The data below should be restated word for word, pictures omitted.
** Material for this task follows **
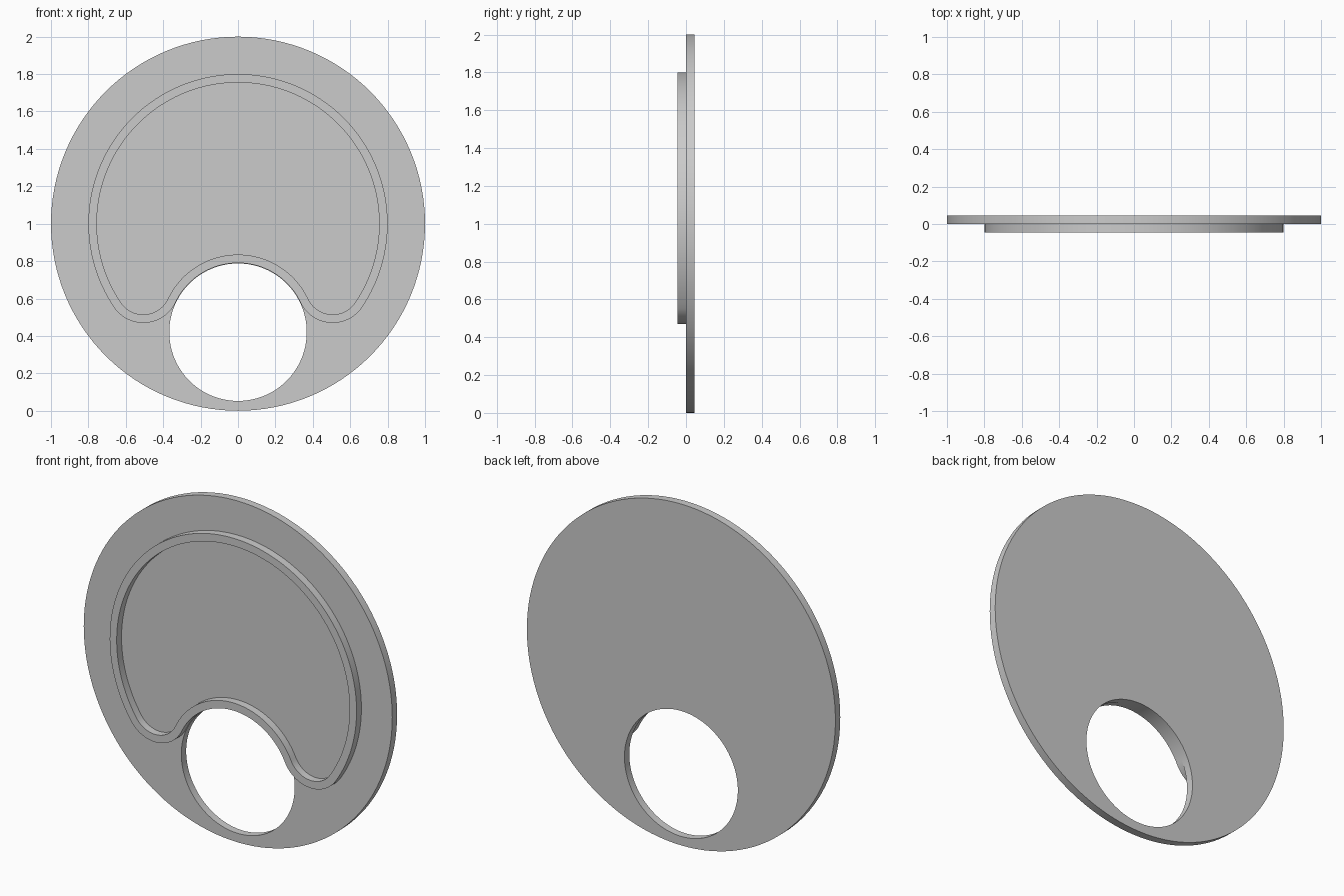
import bpy, bmesh
from math import atan2, cos, sin, pi, radians, sqrt

cube = bpy.data.objects.get("Cube")
if cube:
    bpy.data.objects.remove(cube, do_unlink=True)

THICK = 0.045
DISC_Z, HOLE_Z = 1.0, 0.42      # centre heights of disc and hole

grey = bpy.data.materials.new("plain_grey")
grey.use_nodes = True
colour = (0.6, 0.6, 0.6, 1)
grey.diffuse_color = colour
grey.node_tree.nodes["Principled BSDF"].inputs["Base Color"].default_value = colour


def arc(cx, cz, radius, start, end, count):
    """Points along an arc, leaving out the end point."""
    angles = [start + (end - start) * i / count for i in range(count)]
    return [(cx + radius * cos(a), cz + radius * sin(a)) for a in angles]


def banded_plate(name, outer, inner, y0, y1):
    """Solid plate between two closed outlines with matching point counts."""
    bm = bmesh.new()
    loops = [[bm.verts.new((x, y, z)) for x, z in outline]
             for outline, y in ((outer, y0), (inner, y0), (inner, y1), (outer, y1))]
    n = len(outer)
    for k in range(4):
        a, b = loops[k], loops[(k + 1) % 4]
        for i in range(n):
            j = (i + 1) % n
            bm.faces.new((a[i], a[j], b[j], b[i]))
    bmesh.ops.recalc_face_normals(bm, faces=bm.faces)
    mesh = bpy.data.meshes.new(name)
    bm.to_mesh(mesh)
    bm.free()
    mesh.materials.append(grey)
    obj = bpy.data.objects.new(name, mesh)
    bpy.context.collection.objects.link(obj)
    bpy.ops.object.select_all(action='DESELECT')
    obj.select_set(True)
    bpy.context.view_layer.objects.active = obj
    bpy.ops.object.shade_smooth_by_angle(angle=radians(30))
    return obj


def ridge_outline(inset):
    """Crescent outline: big arc, rounded tip, arc around the hole, mirrored."""
    big, tip, notch = 0.8, 0.19, 0.37
    d1, d2 = big - tip, notch + tip
    # Tip centre that is tangent to both the big arc and the notch arc
    gap = DISC_Z - HOLE_Z
    up = (d2 ** 2 - d1 ** 2 + gap ** 2) / (2 * gap)
    cx, cz = sqrt(d2 ** 2 - up ** 2), HOLE_Z + up
    a1 = atan2(cz - DISC_Z, cx)
    a2 = atan2(up, cx)
    half = arc(0, DISC_Z, big - inset, pi / 2, a1, 56)
    half += arc(cx, cz, tip - inset, a1, a2 - pi, 28)
    half += arc(0, HOLE_Z, notch + inset, a2, pi / 2, 28)
    half.append((0, HOLE_Z + notch + inset))
    return half + [(-x, z) for x, z in reversed(half[1:-1])]


# Round base disc with an off-centre hole
banded_plate("base_disc",
             arc(0, DISC_Z, 1.0, 0, 2 * pi, 128),
             arc(0, HOLE_Z, 0.3675, 0, 2 * pi, 128), 0, THICK)

# Raised crescent rim on the front
banded_plate("crescent_ridge", ridge_outline(0), ridge_outline(0.045), -THICK, 0)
** End of Material for this task **
Problem solution:
import bpy, bmesh
from math import atan2, cos, sin, pi, radians, sqrt

cube = bpy.data.objects.get("Cube")
if cube:
    bpy.data.objects.remove(cube, do_unlink=True)

THICK = 0.045
DISC_Z, HOLE_Z = 1.0, 0.42      # centre heights of disc and hole

grey = bpy.data.materials.new("plain_grey")
grey.use_nodes = True
colour = (0.6, 0.6, 0.6, 1)
grey.diffuse_color = colour
grey.node_tree.nodes["Principled BSDF"].inputs["Base Color"].default_value = colour


def arc(cx, cz, radius, start, end, count):
    """Points along an arc, leaving out the end point."""
    angles = [start + (end - start) * i / count for i in range(count)]
    return [(cx + radius * cos(a), cz + radius * sin(a)) for a in angles]


def banded_plate(name, outer, inner, y0, y1):
    """Solid plate between two closed outlines with matching point counts."""
    bm = bmesh.new()
    loops = [[bm.verts.new((x, y, z)) for x, z in outline]
             for outline, y in ((outer, y0), (inner, y0), (inner, y1), (outer, y1))]
    n = len(outer)
    for k in range(4):
        a, b = loops[k], loops[(k + 1) % 4]
        for i in range(n):
            j = (i + 1) % n
            bm.faces.new((a[i], a[j], b[j], b[i]))
    bmesh.ops.recalc_face_normals(bm, faces=bm.faces)
    mesh = bpy.data.meshes.new(name)
    bm.to_mesh(mesh)
    bm.free()
    mesh.materials.append(grey)
    obj = bpy.data.objects.new(name, mesh)
    bpy.context.collection.objects.link(obj)
    bpy.ops.object.select_all(action='DESELECT')
    obj.select_set(True)
    bpy.context.view_layer.objects.active = obj
    bpy.ops.object.shade_smooth_by_angle(angle=radians(30))
    return obj


def ridge_outline(inset):
    """Crescent outline: big arc, rounded tip, arc around the hole, mirrored."""
    big, tip, notch = 0.8, 0.19, 0.37
    d1, d2 = big - tip, notch + tip
    # Tip centre that is tangent to both the big arc and the notch arc
    gap = DISC_Z - HOLE_Z
    up = (d2 ** 2 - d1 ** 2 + gap ** 2) / (2 * gap)
    cx, cz = sqrt(d2 ** 2 - up ** 2), HOLE_Z + up
    a1 = atan2(cz - DISC_Z, cx)
    a2 = atan2(up, cx)
    half = arc(0, DISC_Z, big - inset, pi / 2, a1, 56)
    half += arc(cx, cz, tip - inset, a1, a2 - pi, 28)
    half += arc(0, HOLE_Z, notch + inset, a2, pi / 2, 28)
    half.append((0, HOLE_Z + notch + inset))
    return half + [(-x, z) for x, z in reversed(half[1:-1])]


# Round base disc with an off-centre hole
banded_plate("base_disc",
             arc(0, DISC_Z, 1.0, 0, 2 * pi, 128),
             arc(0, HOLE_Z, 0.3675, 0, 2 * pi, 128), 0, THICK)

# Raised crescent rim on the front
banded_plate("crescent_ridge", ridge_outline(0), ridge_outline(0.045), -THICK, 0)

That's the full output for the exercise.